By Bloomberg Businessweek, anyway. The magazine praises Perry, who won’t seek re-election next year, for his business recruitment skills, helping to convince companies like Google, Apple, Toyota, GM, and others to set up operations in Texas.
Perry admits he started out as a terrible pitchman. In 2001, Boeing (BA) announced it would move its Seattle headquarters and was considering Dallas. On the job for only five months, Perry lost the prize to Chicago’s more aggressive offer. “I gathered my staff up,” Perry recalls. “I said, ‘We really suck at this.’ ”
He decided to get good at it. First, Perry persuaded the Texas legislature to place the state’s economic development agency within the governor’s office. Then he started weekly meetings to identify companies to pitch and seduce. He formed the Texas Enterprise Fund—referred to internally as the “deal-closing fund”—a cash reserve that has distributed close to $500 million among 106 companies since 2004. Often it’s used to offer companies a bonus for each job they bring to the state. Perry says it helps that he has an easy product to sell. Texas has no personal income tax, limits awards in lawsuits, and is famously skeptical of regulation. Aaron Demerson, who’s run economic development on and off for the Perry administration, describes the various efforts to attract business as building a “strike force capacity.”
Though some question what benefit it is to the U.S. as a whole just to have jobs moved from one state to another.
Many governors focus their charms on the CEOs of large companies actively considering a relocation. Perry calls everyone—even CEOs who aren’t contemplating a move. “I call John Chambers, CEO of Cisco (CSCO)—I call John often and ask him to consider,” says Perry. “I talk to California technology chairs, CEOs, CFOs, on a fairly regular basis.” In January golfer Phil Mickelson publicly mused about leaving California’s taxes behind. “I called Phil,” says Perry. “I said I just want you to know I would love to have you in Texas.”

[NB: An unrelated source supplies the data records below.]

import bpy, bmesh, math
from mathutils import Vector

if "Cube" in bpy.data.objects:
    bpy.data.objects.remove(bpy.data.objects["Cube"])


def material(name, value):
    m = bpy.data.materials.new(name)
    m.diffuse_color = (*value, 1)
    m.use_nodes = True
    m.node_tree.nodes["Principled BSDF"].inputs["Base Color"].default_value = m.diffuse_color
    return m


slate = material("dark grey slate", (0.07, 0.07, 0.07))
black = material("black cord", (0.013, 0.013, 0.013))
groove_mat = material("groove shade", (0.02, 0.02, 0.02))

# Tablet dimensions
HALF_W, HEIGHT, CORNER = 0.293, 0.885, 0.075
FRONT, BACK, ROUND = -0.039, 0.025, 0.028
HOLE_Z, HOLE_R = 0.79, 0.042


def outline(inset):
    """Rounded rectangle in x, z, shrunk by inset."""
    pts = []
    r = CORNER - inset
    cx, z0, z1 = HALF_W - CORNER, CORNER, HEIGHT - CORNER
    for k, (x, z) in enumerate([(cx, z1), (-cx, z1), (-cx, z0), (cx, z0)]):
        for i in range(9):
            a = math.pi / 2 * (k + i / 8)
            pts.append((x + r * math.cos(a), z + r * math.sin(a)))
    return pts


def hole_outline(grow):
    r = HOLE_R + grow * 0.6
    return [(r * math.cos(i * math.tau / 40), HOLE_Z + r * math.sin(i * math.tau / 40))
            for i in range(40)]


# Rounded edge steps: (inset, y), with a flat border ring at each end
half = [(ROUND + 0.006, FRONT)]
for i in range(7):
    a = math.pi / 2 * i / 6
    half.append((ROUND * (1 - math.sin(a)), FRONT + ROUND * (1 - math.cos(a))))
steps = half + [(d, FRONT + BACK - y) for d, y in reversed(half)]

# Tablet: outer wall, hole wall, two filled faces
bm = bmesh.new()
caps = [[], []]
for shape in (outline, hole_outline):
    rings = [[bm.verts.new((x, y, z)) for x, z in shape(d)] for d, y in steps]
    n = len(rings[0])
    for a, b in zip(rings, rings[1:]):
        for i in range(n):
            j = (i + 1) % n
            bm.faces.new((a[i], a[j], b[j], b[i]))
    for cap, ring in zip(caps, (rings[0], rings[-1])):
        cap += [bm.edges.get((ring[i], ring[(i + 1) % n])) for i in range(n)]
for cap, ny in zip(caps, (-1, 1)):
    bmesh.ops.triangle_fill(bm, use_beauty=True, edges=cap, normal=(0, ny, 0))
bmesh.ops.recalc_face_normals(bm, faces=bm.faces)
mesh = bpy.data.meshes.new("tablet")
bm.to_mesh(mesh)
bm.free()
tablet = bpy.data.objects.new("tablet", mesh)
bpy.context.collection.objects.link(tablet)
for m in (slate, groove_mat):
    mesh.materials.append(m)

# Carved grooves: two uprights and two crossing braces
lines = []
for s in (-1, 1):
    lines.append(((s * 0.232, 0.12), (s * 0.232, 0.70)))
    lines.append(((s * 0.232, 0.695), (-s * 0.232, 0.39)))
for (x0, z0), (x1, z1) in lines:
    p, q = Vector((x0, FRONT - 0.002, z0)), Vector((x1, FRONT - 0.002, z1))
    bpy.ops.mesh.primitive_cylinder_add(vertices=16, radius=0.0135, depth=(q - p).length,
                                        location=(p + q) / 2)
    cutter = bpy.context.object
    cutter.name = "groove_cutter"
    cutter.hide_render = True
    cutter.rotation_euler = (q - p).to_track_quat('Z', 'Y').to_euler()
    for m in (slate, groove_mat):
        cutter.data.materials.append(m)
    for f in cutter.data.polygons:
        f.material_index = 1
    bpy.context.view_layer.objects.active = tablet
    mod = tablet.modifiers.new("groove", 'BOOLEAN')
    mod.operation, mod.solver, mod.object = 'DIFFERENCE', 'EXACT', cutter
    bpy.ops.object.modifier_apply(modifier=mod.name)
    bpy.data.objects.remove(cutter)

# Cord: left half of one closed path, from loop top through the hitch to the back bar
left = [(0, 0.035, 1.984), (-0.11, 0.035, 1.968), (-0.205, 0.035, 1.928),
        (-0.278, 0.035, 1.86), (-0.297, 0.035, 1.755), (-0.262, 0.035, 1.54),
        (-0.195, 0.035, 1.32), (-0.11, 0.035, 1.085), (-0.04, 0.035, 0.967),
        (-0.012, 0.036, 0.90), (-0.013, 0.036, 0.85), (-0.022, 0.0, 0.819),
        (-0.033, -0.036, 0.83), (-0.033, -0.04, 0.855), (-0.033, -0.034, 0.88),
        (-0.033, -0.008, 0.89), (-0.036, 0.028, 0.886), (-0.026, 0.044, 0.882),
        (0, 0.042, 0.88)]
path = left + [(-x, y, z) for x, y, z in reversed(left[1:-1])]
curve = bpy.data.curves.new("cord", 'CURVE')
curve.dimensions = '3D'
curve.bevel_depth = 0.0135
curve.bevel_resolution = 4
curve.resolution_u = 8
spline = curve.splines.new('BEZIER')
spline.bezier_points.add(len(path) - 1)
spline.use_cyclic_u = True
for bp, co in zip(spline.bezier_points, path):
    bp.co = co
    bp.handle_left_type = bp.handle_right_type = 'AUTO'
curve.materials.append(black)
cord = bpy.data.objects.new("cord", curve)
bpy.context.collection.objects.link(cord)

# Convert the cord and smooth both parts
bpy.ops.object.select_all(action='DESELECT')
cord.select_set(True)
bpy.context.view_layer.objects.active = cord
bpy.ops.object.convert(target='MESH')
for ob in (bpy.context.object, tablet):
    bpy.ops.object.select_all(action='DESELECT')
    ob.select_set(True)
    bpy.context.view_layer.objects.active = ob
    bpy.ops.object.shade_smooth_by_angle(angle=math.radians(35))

Texas also runs ads in other states urging companies to move. “It’s brazen, I’ll give him that,” says Greg LeRoy, who runs Good Jobs First, a group in Washington that tracks money states give to businesses. But LeRoy argues the time and money spent luring companies to the state is largely wasted. Texas has seen a net inflow of 80,000 jobs between 2001 and 2010, not much in an 11 million-job economy. Leroy describes the zero-sum game of moving jobs among states as “job redistribution.” States get bragging rights, but the U.S. economy doesn’t see any new net growth.